Write out the data below in full, unchanged, minus the images.

Given records >>
● ● ● ● ●
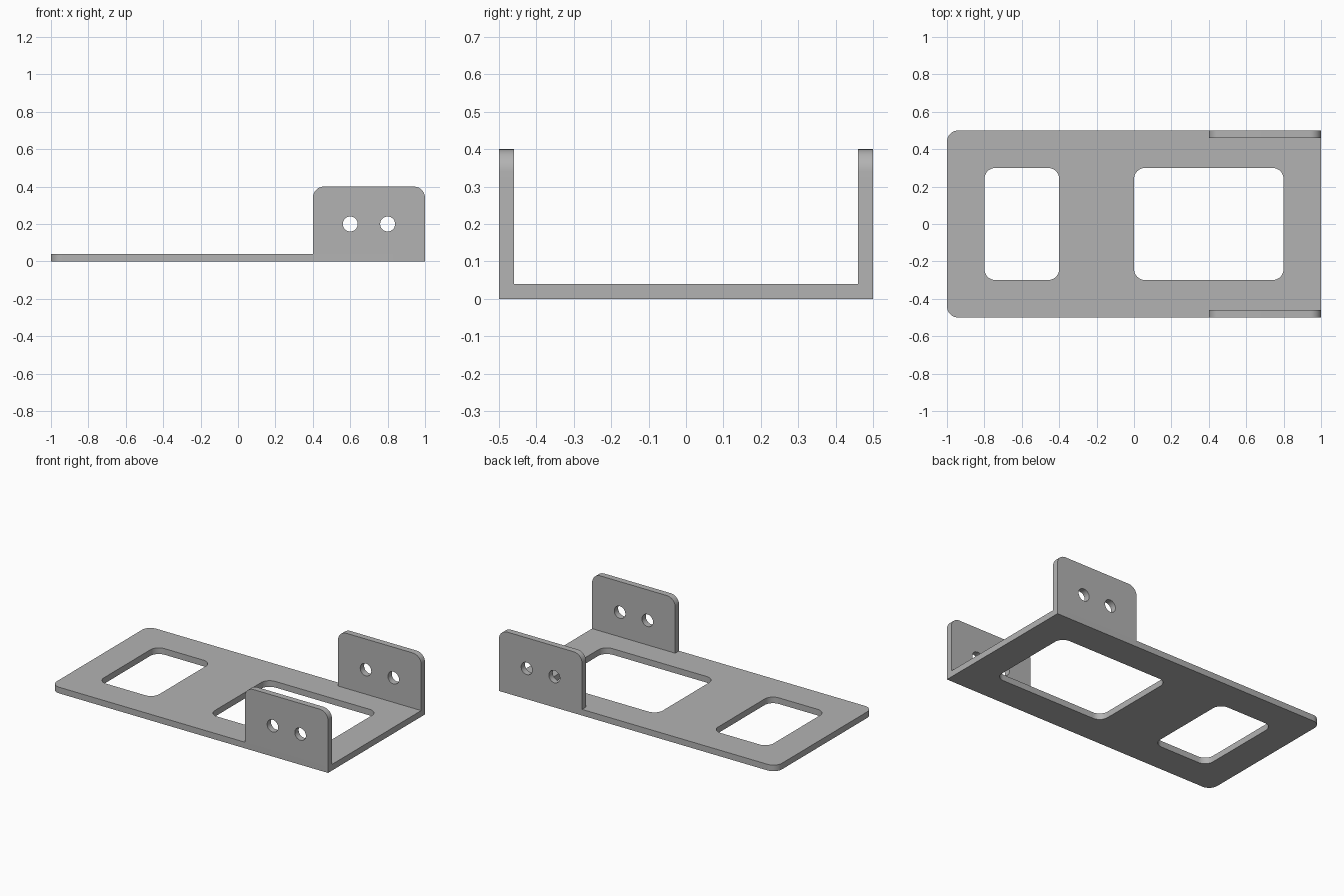
import bpy
import bmesh
from math import cos, sin, pi
from mathutils import Matrix, Vector

if "Cube" in bpy.data.objects:
    bpy.data.objects.remove(bpy.data.objects["Cube"])

THICK = 0.04
CORNER = 0.06

grey = bpy.data.materials.new("plain grey")
grey.use_nodes = True
colour = (0.45, 0.45, 0.45, 1)
grey.diffuse_color = colour
grey.node_tree.nodes["Principled BSDF"].inputs["Base Color"].default_value = colour


def arc(cx, cy, r, start, sweep, steps):
    return [(cx + r * cos(start + sweep * i / steps),
             cy + r * sin(start + sweep * i / steps)) for i in range(steps + 1)]


def rounded_rect(x0, y0, x1, y1, radii):
    """Corners run anticlockwise from the top right; radius 0 is square."""
    corners = [(x1, y1, -1, -1), (x0, y1, 1, -1), (x0, y0, 1, 1), (x1, y0, -1, 1)]
    points = []
    for i, ((x, y, sx, sy), r) in enumerate(zip(corners, radii)):
        if r:
            points += arc(x + sx * r, y + sy * r, r, i * pi / 2, pi / 2, 10)
        else:
            points.append((x, y))
    return points


def circle(cx, cy, r):
    return arc(cx, cy, r, 0, 2 * pi, 32)[:-1]


def plate(name, loops, matrix):
    """Fill an outline with holes, thicken it and place it."""
    bm = bmesh.new()
    edges = []
    for loop in loops:
        verts = [bm.verts.new((x, y, 0)) for x, y in loop]
        edges += [bm.edges.new((a, b)) for a, b in zip(verts, verts[1:] + verts[:1])]
    bmesh.ops.triangle_fill(bm, edges=edges, use_beauty=True, normal=(0, 0, 1))
    out = bmesh.ops.extrude_face_region(bm, geom=bm.faces[:], use_keep_orig=True)
    top = [v for v in out["geom"] if isinstance(v, bmesh.types.BMVert)]
    bmesh.ops.translate(bm, verts=top, vec=(0, 0, THICK))
    bmesh.ops.recalc_face_normals(bm, faces=bm.faces[:])
    bmesh.ops.transform(bm, matrix=matrix, verts=bm.verts[:])
    mesh = bpy.data.meshes.new(name)
    bm.to_mesh(mesh)
    bm.free()
    mesh.materials.append(grey)
    obj = bpy.data.objects.new(name, mesh)
    bpy.context.collection.objects.link(obj)
    bpy.ops.object.select_all(action="DESELECT")
    obj.select_set(True)
    bpy.context.view_layer.objects.active = obj
    bpy.ops.object.shade_smooth_by_angle()
    return obj


# Base plate with two windows, rounded only at the far end
plate("base_plate", [
    rounded_rect(-1, -0.5, 1, 0.5, (0, CORNER, CORNER, 0)),
    rounded_rect(-0.8, -0.3, -0.4, 0.3, [CORNER] * 4),
    rounded_rect(0, -0.3, 0.8, 0.3, [CORNER] * 4),
], Matrix())

# Upright side tabs with two bolt holes each
for name, y in (("right_tab", -0.5 + THICK), ("left_tab", 0.5)):
    stand = Matrix.Translation(Vector((0, y, 0))) @ Matrix.Rotation(pi / 2, 4, "X")
    plate(name, [
        rounded_rect(0.4, THICK, 1, 0.4, (CORNER, CORNER, 0, 0)),
        circle(0.6, 0.2, 0.04),
        circle(0.8, 0.2, 0.04),
    ], stand)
● ● ● ● ●
Written reply >>
import bpy
import bmesh
from math import cos, sin, pi
from mathutils import Matrix, Vector

if "Cube" in bpy.data.objects:
    bpy.data.objects.remove(bpy.data.objects["Cube"])

THICK = 0.04
CORNER = 0.06

grey = bpy.data.materials.new("plain grey")
grey.use_nodes = True
colour = (0.45, 0.45, 0.45, 1)
grey.diffuse_color = colour
grey.node_tree.nodes["Principled BSDF"].inputs["Base Color"].default_value = colour


def arc(cx, cy, r, start, sweep, steps):
    return [(cx + r * cos(start + sweep * i / steps),
             cy + r * sin(start + sweep * i / steps)) for i in range(steps + 1)]


def rounded_rect(x0, y0, x1, y1, radii):
    """Corners run anticlockwise from the top right; radius 0 is square."""
    corners = [(x1, y1, -1, -1), (x0, y1, 1, -1), (x0, y0, 1, 1), (x1, y0, -1, 1)]
    points = []
    for i, ((x, y, sx, sy), r) in enumerate(zip(corners, radii)):
        if r:
            points += arc(x + sx * r, y + sy * r, r, i * pi / 2, pi / 2, 10)
        else:
            points.append((x, y))
    return points


def circle(cx, cy, r):
    return arc(cx, cy, r, 0, 2 * pi, 32)[:-1]


def plate(name, loops, matrix):
    """Fill an outline with holes, thicken it and place it."""
    bm = bmesh.new()
    edges = []
    for loop in loops:
        verts = [bm.verts.new((x, y, 0)) for x, y in loop]
        edges += [bm.edges.new((a, b)) for a, b in zip(verts, verts[1:] + verts[:1])]
    bmesh.ops.triangle_fill(bm, edges=edges, use_beauty=True, normal=(0, 0, 1))
    out = bmesh.ops.extrude_face_region(bm, geom=bm.faces[:], use_keep_orig=True)
    top = [v for v in out["geom"] if isinstance(v, bmesh.types.BMVert)]
    bmesh.ops.translate(bm, verts=top, vec=(0, 0, THICK))
    bmesh.ops.recalc_face_normals(bm, faces=bm.faces[:])
    bmesh.ops.transform(bm, matrix=matrix, verts=bm.verts[:])
    mesh = bpy.data.meshes.new(name)
    bm.to_mesh(mesh)
    bm.free()
    mesh.materials.append(grey)
    obj = bpy.data.objects.new(name, mesh)
    bpy.context.collection.objects.link(obj)
    bpy.ops.object.select_all(action="DESELECT")
    obj.select_set(True)
    bpy.context.view_layer.objects.active = obj
    bpy.ops.object.shade_smooth_by_angle()
    return obj


# Base plate with two windows, rounded only at the far end
plate("base_plate", [
    rounded_rect(-1, -0.5, 1, 0.5, (0, CORNER, CORNER, 0)),
    rounded_rect(-0.8, -0.3, -0.4, 0.3, [CORNER] * 4),
    rounded_rect(0, -0.3, 0.8, 0.3, [CORNER] * 4),
], Matrix())

# Upright side tabs with two bolt holes each
for name, y in (("right_tab", -0.5 + THICK), ("left_tab", 0.5)):
    stand = Matrix.Translation(Vector((0, y, 0))) @ Matrix.Rotation(pi / 2, 4, "X")
    plate(name, [
        rounded_rect(0.4, THICK, 1, 0.4, (CORNER, CORNER, 0, 0)),
        circle(0.6, 0.2, 0.04),
        circle(0.8, 0.2, 0.04),
    ], stand)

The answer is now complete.